I hope that they'll keep these points in mind:
Given Director Pott's mixed communication with staff about whether the Feast would be canceled, the board shouldn't be harsh if the event isn't as well-organized and marketed as it could be. Up until recently, Mr. Pott was paying an outside organizer to oversee it, even though staff wanted to do it themselves.
Mr. Pott dislikes the event, and kept it in limbo for quite some time. Had he let staff plan it and allowed for proper marketing and fundraising to support it, Feast 2013 would have fresh acts and more educational components, at the very least.
Last year, museum staff worked hard to make the Feast successful, after Feast founder Nancy Buchanan resigned. Its general success encouraged staff to make the 2013 event even better. But Mr. Pott insisted on the outside facilitator.
The facilitator either quit or was fired. Mr. Pott claims she decided "the goals we'd established weren't achievable." Question: Who are "we"? What specific goals?
Why not have both Feast and the agriculture expo Mr. Pott launched last fall? Why make a false choice between the two? Feast is a romantic evocation of the past. The ag event is more didactic. Each appeals to different interests in cultural history. Raise money for both. Promote both.
Mr. Pott wants to substitute one for the other. He says Feast attendance is falling and its cost increasing. Last year, he needed the Feast to succeed in advance of the millage election. He let it be known that attendance was steady and money was not a problem.
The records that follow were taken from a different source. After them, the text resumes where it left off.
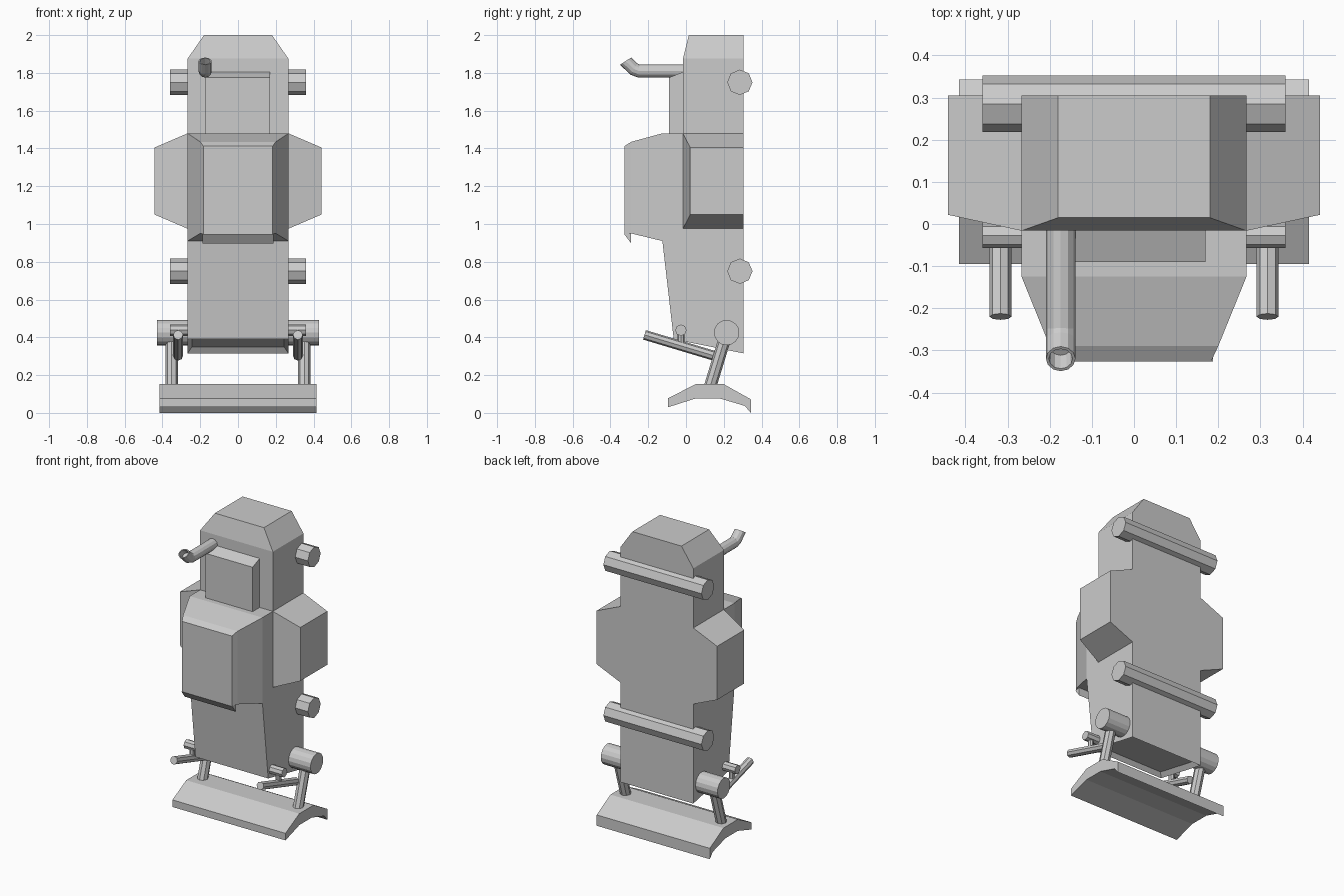
import bpy, bmesh, math
from mathutils import Vector

if "Cube" in bpy.data.objects:
    bpy.data.objects.remove(bpy.data.objects["Cube"])

grey = bpy.data.materials.new("plain grey")
grey.diffuse_color = (0.6, 0.6, 0.6, 1)
grey.use_nodes = True
grey.node_tree.nodes["Principled BSDF"].inputs["Base Color"].default_value = grey.diffuse_color


def finish(name, bm):
    bmesh.ops.recalc_face_normals(bm, faces=bm.faces)
    me = bpy.data.meshes.new(name)
    bm.to_mesh(me)
    bm.free()
    me.materials.append(grey)
    ob = bpy.data.objects.new(name, me)
    bpy.context.collection.objects.link(ob)
    return ob


def loft(rings):
    """Skin closed rings of equal length and cap both ends."""
    bm = bmesh.new()
    vs = [[bm.verts.new(p) for p in r] for r in rings]
    n = len(vs[0])
    for a, b in zip(vs, vs[1:]):
        for i in range(n):
            j = (i + 1) % n
            bm.faces.new((a[i], a[j], b[j], b[i]))
    bm.faces.new(vs[0])
    bm.faces.new(vs[-1])
    return bm


def prism(profile, x0, x1):
    """Extrude a (y, z) profile along x."""
    return loft([[(x, y, z) for y, z in profile] for x in (x0, x1)])


def rect_y(x, y, z0, z1):
    return [(-x, y, z0), (x, y, z0), (x, y, z1), (-x, y, z1)]


def rect_z(x, z, y0, y1):
    return [(-x, y0, z), (x, y0, z), (x, y1, z), (-x, y1, z)]


def ring(c, d, r, n):
    d = Vector(d).normalized()
    u = Vector((1, 0, 0)) if abs(d.x) < 0.9 else Vector((0, 1, 0))
    u = (u - d * u.dot(d)).normalized()
    v = d.cross(u)
    return [Vector(c) + r * (math.cos(t) * u + math.sin(t) * v)
            for t in (2 * math.pi * i / n for i in range(n))]


def rod(name, a, b, r, n=8):
    d = Vector(b) - Vector(a)
    return finish(name, loft([ring(a, d, r, n), ring(b, d, r, n)]))


BACK = 0.305

# lower body and torso core, with a recessed opening underneath
bm = prism([(BACK, 0.315), (-0.065, 0.39), (-0.125, 0.91), (-0.125, 1.48), (BACK, 1.48)],
           -0.267, 0.267)
bottom = min(bm.faces, key=lambda f: f.calc_center_median().z)
bmesh.ops.recalc_face_normals(bm, faces=bm.faces)
bmesh.ops.inset_region(bm, faces=[bottom], thickness=0.032, depth=0)
bmesh.ops.translate(bm, verts=bottom.verts, vec=(0, 0, 0.03))
finish("body", bm)

# head block with chamfered top
finish("head", loft([rect_z(0.267, 1.48, -0.016, BACK), rect_z(0.267, 1.875, -0.016, BACK),
                     rect_z(0.18, 2.0, 0.015, BACK)]))

# panel on the front of the head
finish("head_panel", prism([(-0.016, 1.48), (-0.09, 1.48), (-0.09, 1.775), (-0.016, 1.805)],
                           -0.175, 0.17))

# chest bulge and its lower lip
finish("chest", loft([rect_y(0.267, -0.125, 0.91, 1.48), rect_y(0.2, -0.29, 0.95, 1.435),
                      rect_y(0.183, -0.326, 0.945, 1.412)]))
finish("chest_lip", prism([(-0.326, 0.945), (-0.29, 0.897), (-0.29, 0.95)], -0.187, 0.187))

# snorkel tube: swept rings that end in a hollow mouth
path = [((-0.016, 1.81), (-1, 0)), ((-0.25, 1.81), (-1, 0.08)),
        ((-0.275, 1.82), (-0.85, 0.5)), ((-0.32, 1.862), (-0.55, 0.84))]
rings = [ring((-0.174, y, z), (0, dy, dz), 0.035, 12) for (y, z), (dy, dz) in path]
rings += [ring((-0.174, -0.32, 1.862), (0, -0.55, 0.84), 0.028, 12),
          ring((-0.174, -0.29, 1.832), (0, -0.55, 0.84), 0.026, 12)]
finish("snorkel", loft(rings))

# octagonal bars across the back
for label, z in (("upper", 1.75), ("lower", 0.75)):
    rod(label + "_back_bar", (-0.36, 0.285, z), (0.36, 0.285, z), 0.067)

for side, s in (("left", -1), ("right", 1)):
    # side pods
    finish(side + "_side_pod", loft([
        [(s * x, y, z) for y, z in ((y0, z0), (BACK, z0), (BACK, z1), (y0, z1))]
        for x, y0, z0, z1 in ((0.267, -0.016, 0.975, 1.48), (0.442, 0.022, 1.05, 1.405))]))
    # hip joint, leg, steering strut and its pivot
    rod(side + "_hip", (s * 0.25, 0.215, 0.425), (s * 0.428, 0.215, 0.425), 0.067, 16)
    rod(side + "_leg", (s * 0.351, 0.215, 0.425), (s * 0.351, 0.125, 0.13), 0.033)
    rod(side + "_strut", (s * 0.317, -0.22, 0.413), (s * 0.317, 0.15, 0.302), 0.026)
    rod(side + "_pivot", (s * 0.25, -0.027, 0.438), (s * 0.36, -0.027, 0.438), 0.03)
    rod(side + "_pivot_post", (s * 0.317, -0.027, 0.438), (s * 0.317, -0.027, 0.36), 0.018)

# bent foot plate
finish("foot", prism([(-0.095, 0.077), (0.05, 0.152), (0.2, 0.152), (0.343, 0.072), (0.343, 0),
                      (0.312, 0.037), (0.18, 0.076), (0.05, 0.076), (-0.095, 0.03)],
                     -0.415, 0.415))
But Mr. Pott cites statistics to serve his interests.
Again, kudos to museum trustees and best wishes for Feast 2013.
— Janet S. Tyson, Spring Lake